The money involved in bank frauds has increased substantially over the years despite a decline in the number of such cases, Central Bureau of Investigation chief Ranjit Sinha said Wednesday.
New Delhi: The money involved in bank frauds has increased substantially over the years despite a decline in the number of such cases, Central Bureau of Investigation chief Ranjit Sinha said Wednesday.
"While the number of bank frauds cases has shown a decline of 46.37 percent, the amount of money involved has quadrupled, showing an enormous increase of 324.27 percent," Sinha said while quoting a Reserve Bank of India analyses of the year 2009-10.
According to Sinha, while the number of fraud cases has shown a decreasing trend from 24,791 cases in 2009-10 to 13,293 cases in 2012-13, a decline of 46.37 percent, the amount involved has quadrupled from Rs.2,037.81 crores to Rs.8,646 crores, an increase of 324.27 percent.
Similarly, large value fraud cases involving Rs.50 crores and above, has also increased more than 10-fold from three cases in 2009-10 (involving an amount of Rs.404.13 crores) to 45 cases in 2013 (involving an amount of Rs.5,334.75 crores), he said.

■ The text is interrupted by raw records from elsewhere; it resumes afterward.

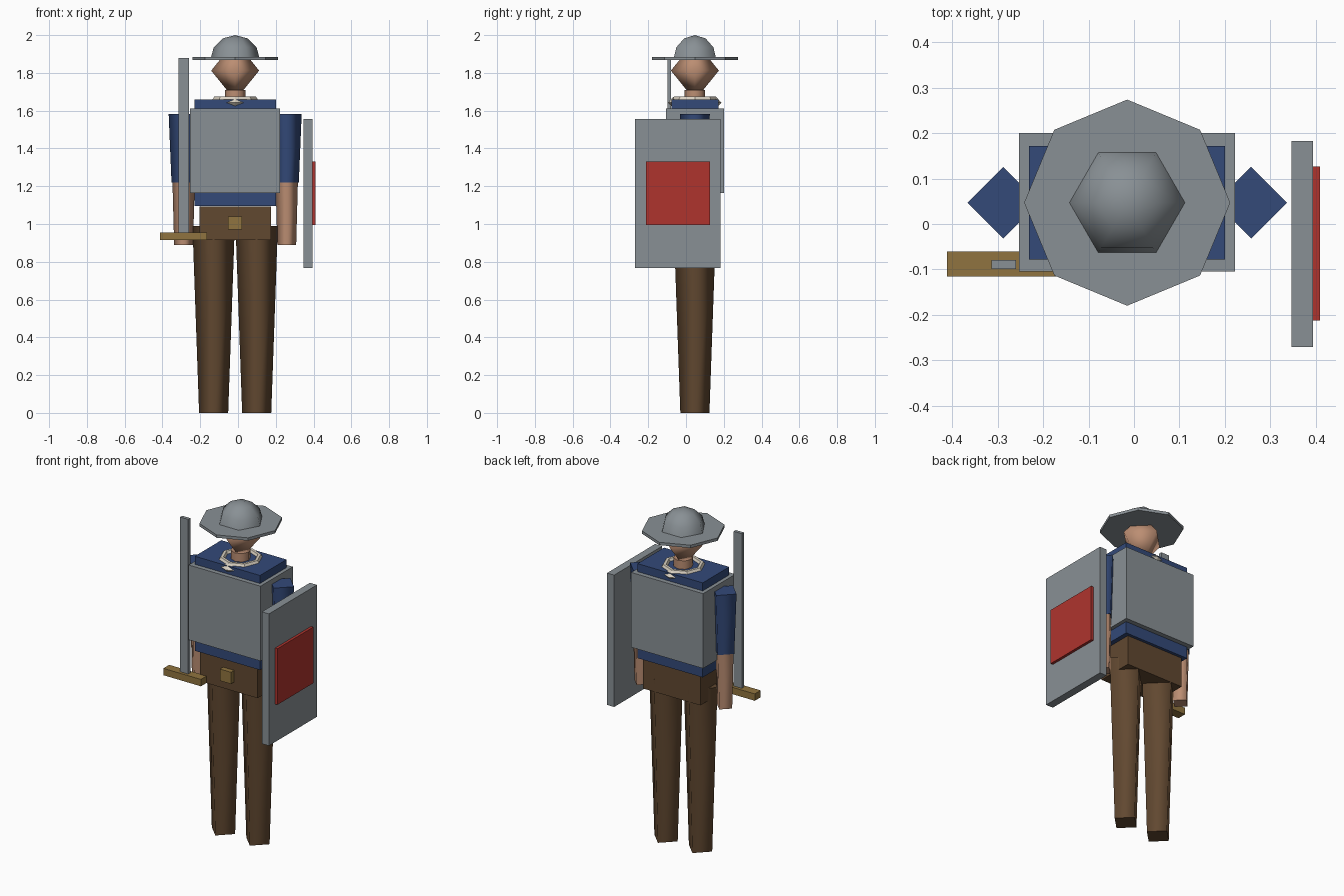
import bpy, bmesh
from math import pi, cos, sin

cube = bpy.data.objects.get("Cube")
if cube:
    bpy.data.objects.remove(cube, do_unlink=True)


def material(name, r, g, b):
    m = bpy.data.materials.new(name)
    m.use_nodes = True
    m.diffuse_color = (r, g, b, 1)
    m.node_tree.nodes["Principled BSDF"].inputs["Base Color"].default_value = (r, g, b, 1)
    return m


steel = material("steel", 0.25, 0.28, 0.30)
blue = material("blue cloth", 0.033, 0.067, 0.19)
red = material("red paint", 0.43, 0.034, 0.027)
skin = material("skin", 0.50, 0.27, 0.17)
brown = material("brown leather", 0.12, 0.065, 0.03)
gold = material("brass", 0.28, 0.175, 0.05)
cream = material("cream cloth", 0.70, 0.64, 0.54)

CX, CY = -0.015, 0.047  # axis of the body


def finish(bm, name, mat):
    bmesh.ops.recalc_face_normals(bm, faces=bm.faces)
    mesh = bpy.data.meshes.new(name)
    bm.to_mesh(mesh)
    bm.free()
    mesh.materials.append(mat)
    ob = bpy.data.objects.new(name, mesh)
    bpy.context.scene.collection.objects.link(ob)
    return ob


def box(name, mat, xs, ys, zs):
    bm = bmesh.new()
    bmesh.ops.create_cube(bm, size=1)
    for v in bm.verts:
        v.co = [(lo + hi) / 2 + c * (hi - lo) for c, (lo, hi) in zip(v.co, (xs, ys, zs))]
    return finish(bm, name, mat)


def turned(name, mat, sides, profile, x=CX, y=CY, smooth=True, stretch=1):
    """Turn a (radius, height) profile about a vertical axis; open ends get flat caps."""
    bm = bmesh.new()
    rings = []
    for r, z in profile:
        count = sides if r else 1
        rings.append([bm.verts.new((x + stretch * r * cos(2 * pi * i / sides),
                                    y + r * sin(2 * pi * i / sides), z)) for i in range(count)])
    for a, b in zip(rings, rings[1:]):
        for i in range(sides):
            j = (i + 1) % sides
            corners = [a[i % len(a)], a[j % len(a)], b[j % len(b)], b[i % len(b)]]
            bm.faces.new(list(dict.fromkeys(corners))).smooth = smooth
    for ring in (rings[0], rings[-1]):
        if len(ring) > 1:
            cap = bm.faces.new(ring)
            for e in cap.edges:
                e.smooth = False
    return finish(bm, name, mat)


# Torso
box("shirt", blue, (-0.231, 0.2), (-0.078, 0.172), (1.095, 1.66))
box("breastplate", steel, (-0.253, 0.222), (-0.105, 0.2), (1.165, 1.612))
box("hips", brown, (-0.205, 0.175), (-0.065, 0.157), (0.915, 1.093))
box("belt_buckle", gold, (-0.053, 0.02), (-0.095, -0.05), (0.97, 1.04))

# Limbs
for side, s in (("left", 1), ("right", -1)):
    turned(side + "_leg", brown, 4, [(0.077, 0), (0.112, 0.99)], x=CX + s * 0.114)
    turned(side + "_sleeve", blue, 4, [(0.064, 1.22), (0.079, 1.582)], x=CX + s * 0.273)
    turned(side + "_forearm", skin, 4, [(0.05, 0.89), (0.059, 1.22)], x=CX + s * 0.273)

# Head and neck
turned("neck", skin, 8, [(0.054, 1.65), (0.054, 1.71)])
turned("head", skin, 4, [(0, 1.655), (0.127, 1.812), (0, 1.969)])

# Neckerchief with a knot front and back
bpy.ops.mesh.primitive_torus_add(major_segments=8, minor_segments=6, major_radius=0.103,
                                 minor_radius=0.016, location=(CX, CY, 1.66))
scarf = bpy.context.object
scarf.name = "neckerchief"
scarf.data.materials.append(cream)
for name, y in (("front_knot", -0.068), ("back_knot", 0.16)):
    turned(name, cream, 4, [(0, 1.615), (0.028, 1.642), (0, 1.672)], y=y, smooth=False, stretch=2.5)

# Helmet
turned("helmet_brim", steel, 8, [(0.227, 1.867), (0.227, 1.884)], smooth=False)
turned("helmet_dome", steel, 6,
       [(0.131 * cos(pi * i / 6), 1.87 + 0.13 * sin(pi * i / 6)) for i in range(3)] + [(0, 2.0)])

# Sword
box("sword_blade", steel, (-0.314, -0.26), (-0.099, -0.079), (0.955, 1.88))
box("sword_guard", gold, (-0.412, -0.164), (-0.116, -0.061), (0.915, 0.956))

# Shield
box("shield", steel, (0.347, 0.394), (-0.271, 0.183), (0.768, 1.556))
box("shield_panel", red, (0.39, 0.41), (-0.213, 0.127), (0.995, 1.33))
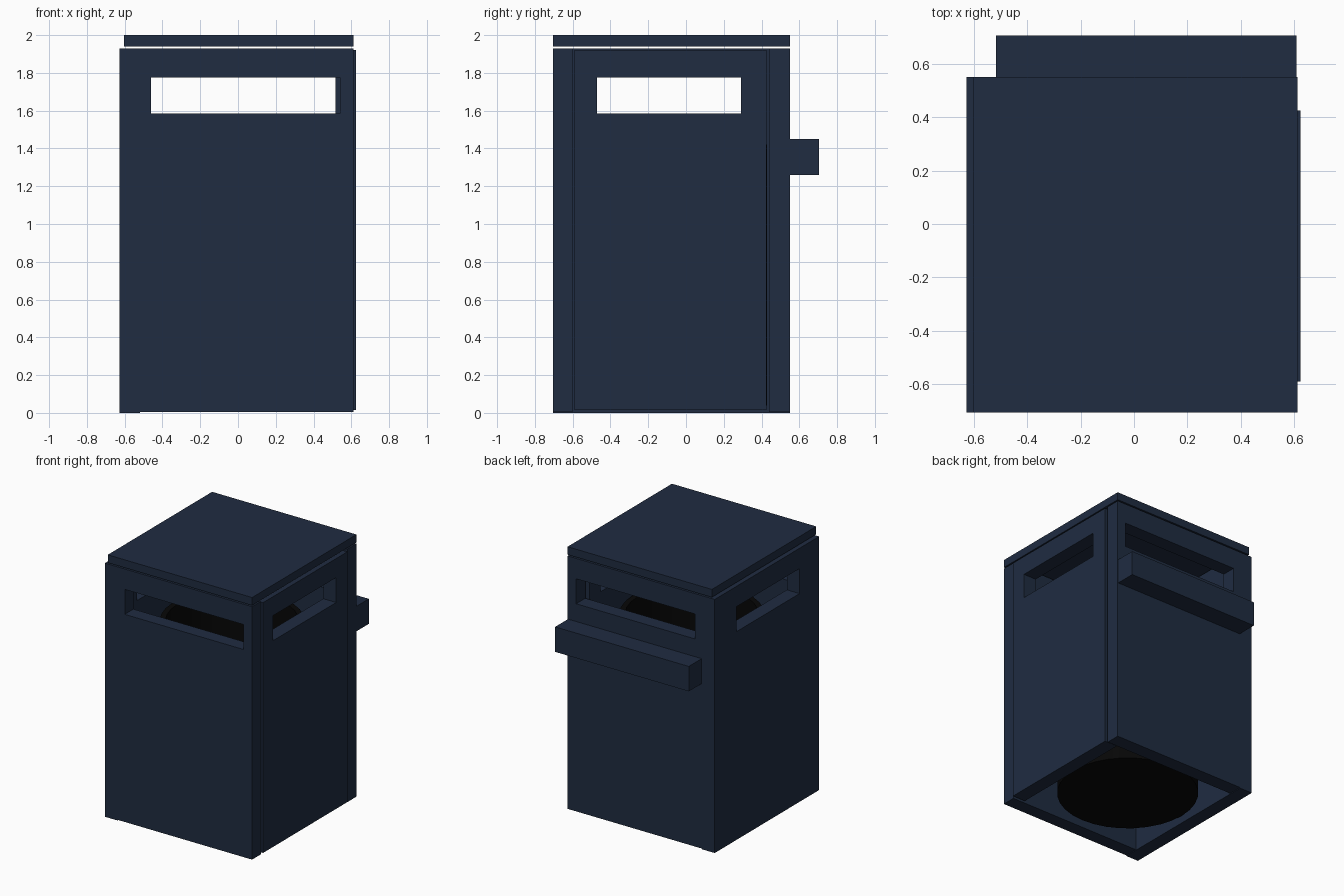
import bpy, bmesh
from mathutils import Vector

if "Cube" in bpy.data.objects:
    bpy.data.objects.remove(bpy.data.objects["Cube"])


def material(name, rgb):
    m = bpy.data.materials.new(name)
    m.diffuse_color = (*rgb, 1)
    m.use_nodes = True
    m.node_tree.nodes["Principled BSDF"].inputs["Base Color"].default_value = m.diffuse_color
    return m


navy = material("navy_paint", (0.014, 0.025, 0.053))
black = material("black_liner", (0.002, 0.002, 0.002))


def finish(name, bm, mat):
    bmesh.ops.recalc_face_normals(bm, faces=bm.faces)
    me = bpy.data.meshes.new(name)
    bm.to_mesh(me)
    bm.free()
    ob = bpy.data.objects.new(name, me)
    bpy.context.collection.objects.link(ob)
    me.materials.append(mat)
    return ob


def box(name, x, y, z, mat=navy):
    bm = bmesh.new()
    bmesh.ops.create_cube(bm, size=1)
    for v in bm.verts:
        v.co = Vector([(r[0] + r[1]) / 2 + c * (r[1] - r[0])
                       for r, c in zip((x, y, z), v.co)])
    return finish(name, bm, mat)


def slotted_wall(name, axis, u, z, depth, slot_u, slot_z):
    """Slab across `axis`, spanning u and z, with a rectangular slot through it."""
    bm = bmesh.new()
    us = (u[0], slot_u[0], slot_u[1], u[1])
    zs = (z[0], slot_z[0], slot_z[1], z[1])

    def point(a, b):
        return (depth[0], a, b) if axis == 'X' else (a, depth[0], b)

    grid = [[bm.verts.new(point(a, b)) for b in zs] for a in us]
    for i in range(3):
        for j in range(3):
            if (i, j) != (1, 1):
                bm.faces.new((grid[i][j], grid[i + 1][j],
                              grid[i + 1][j + 1], grid[i][j + 1]))
    # keep the first face layer and extrude a copy through the wall thickness
    ext = bmesh.ops.extrude_face_region(bm, geom=bm.faces[:], use_keep_orig=True)
    t = depth[1] - depth[0]
    offset = (t, 0, 0) if axis == 'X' else (0, t, 0)
    verts = [e for e in ext["geom"] if isinstance(e, bmesh.types.BMVert)]
    bmesh.ops.translate(bm, verts=verts, vec=offset)
    return finish(name, bm, navy)


# four slotted walls
wide, side, slot_z = (-0.46, 0.54), (-0.47, 0.29), (1.585, 1.775)
slotted_wall("front_wall", 'Y', (-0.52, 0.612), (0.005, 1.93), (-0.705, -0.60), wide, slot_z)
slotted_wall("back_wall", 'Y', (-0.52, 0.612), (0.005, 1.93), (0.44, 0.55), wide, slot_z)
slotted_wall("left_wall", 'X', (-0.705, 0.55), (0, 1.93), (-0.627, -0.52), side, slot_z)
slotted_wall("right_door", 'X', (-0.59, 0.425), (0.015, 1.92), (0.515, 0.624), side, slot_z)

# lid and rear ledge
box("lid", (-0.603, 0.612), (-0.705, 0.55), (1.94, 2.0))
box("rear_ledge", (-0.517, 0.608), (0.55, 0.705), (1.26, 1.45))

# round liner, open at the top with a thin wall
bm = bmesh.new()
profile = [(0, 0.04), (0.5, 0.04), (0.5, 1.42), (0.46, 1.42), (0.46, 0.08), (0, 0.08)]
pts = [bm.verts.new((r, -0.07, z)) for r, z in profile]
edges = [bm.edges.new(p) for p in zip(pts, pts[1:])]
bmesh.ops.spin(bm, geom=pts + edges, cent=(0, -0.07, 0), axis=(0, 0, 1),
               angle=6.283185307, steps=32, use_duplicate=False)
for v in bm.verts:
    v.co.y += 0.0
bmesh.ops.remove_doubles(bm, verts=bm.verts, dist=0.0005)
liner = finish("inner_liner", bm, black)
bpy.context.view_layer.objects.active = liner
liner.select_set(True)
bpy.ops.object.shade_smooth_by_angle()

He was addressing the 5th Annual Conference of CBI officers and chief vigilance officers of banks and financial institutions organised by the CBI.
The high amount of Non-performing Assets (NPAs) of public sector banks is cause for concern, said Sinha, and added that the CBI has already initiated inquiries in some of the big defaulters accounts.
He asked vigilance officers of public sector banks to play a proactive role in checking losses to the government exchequer and public money.
He pointed out that at times there appeared to be reluctance by banks to declare bad accounts as frauds despite clear cut manifestations. Sinha added that delay in reporting a fraud would adversely affect tracking and recovery of proceeds of crime.
Speaking at the event, C. Rangarajan, chairman, Economic Advisory Council to the prime minister, said discretionary powers in the financial sector must be exercised only within prescribed limits.
Rangarajan said both preventive vigilance and punitive vigilance are important factors in maintaining discipline in the banking and financial sector, and added that those who violate procedures and rules must be appropriately punished.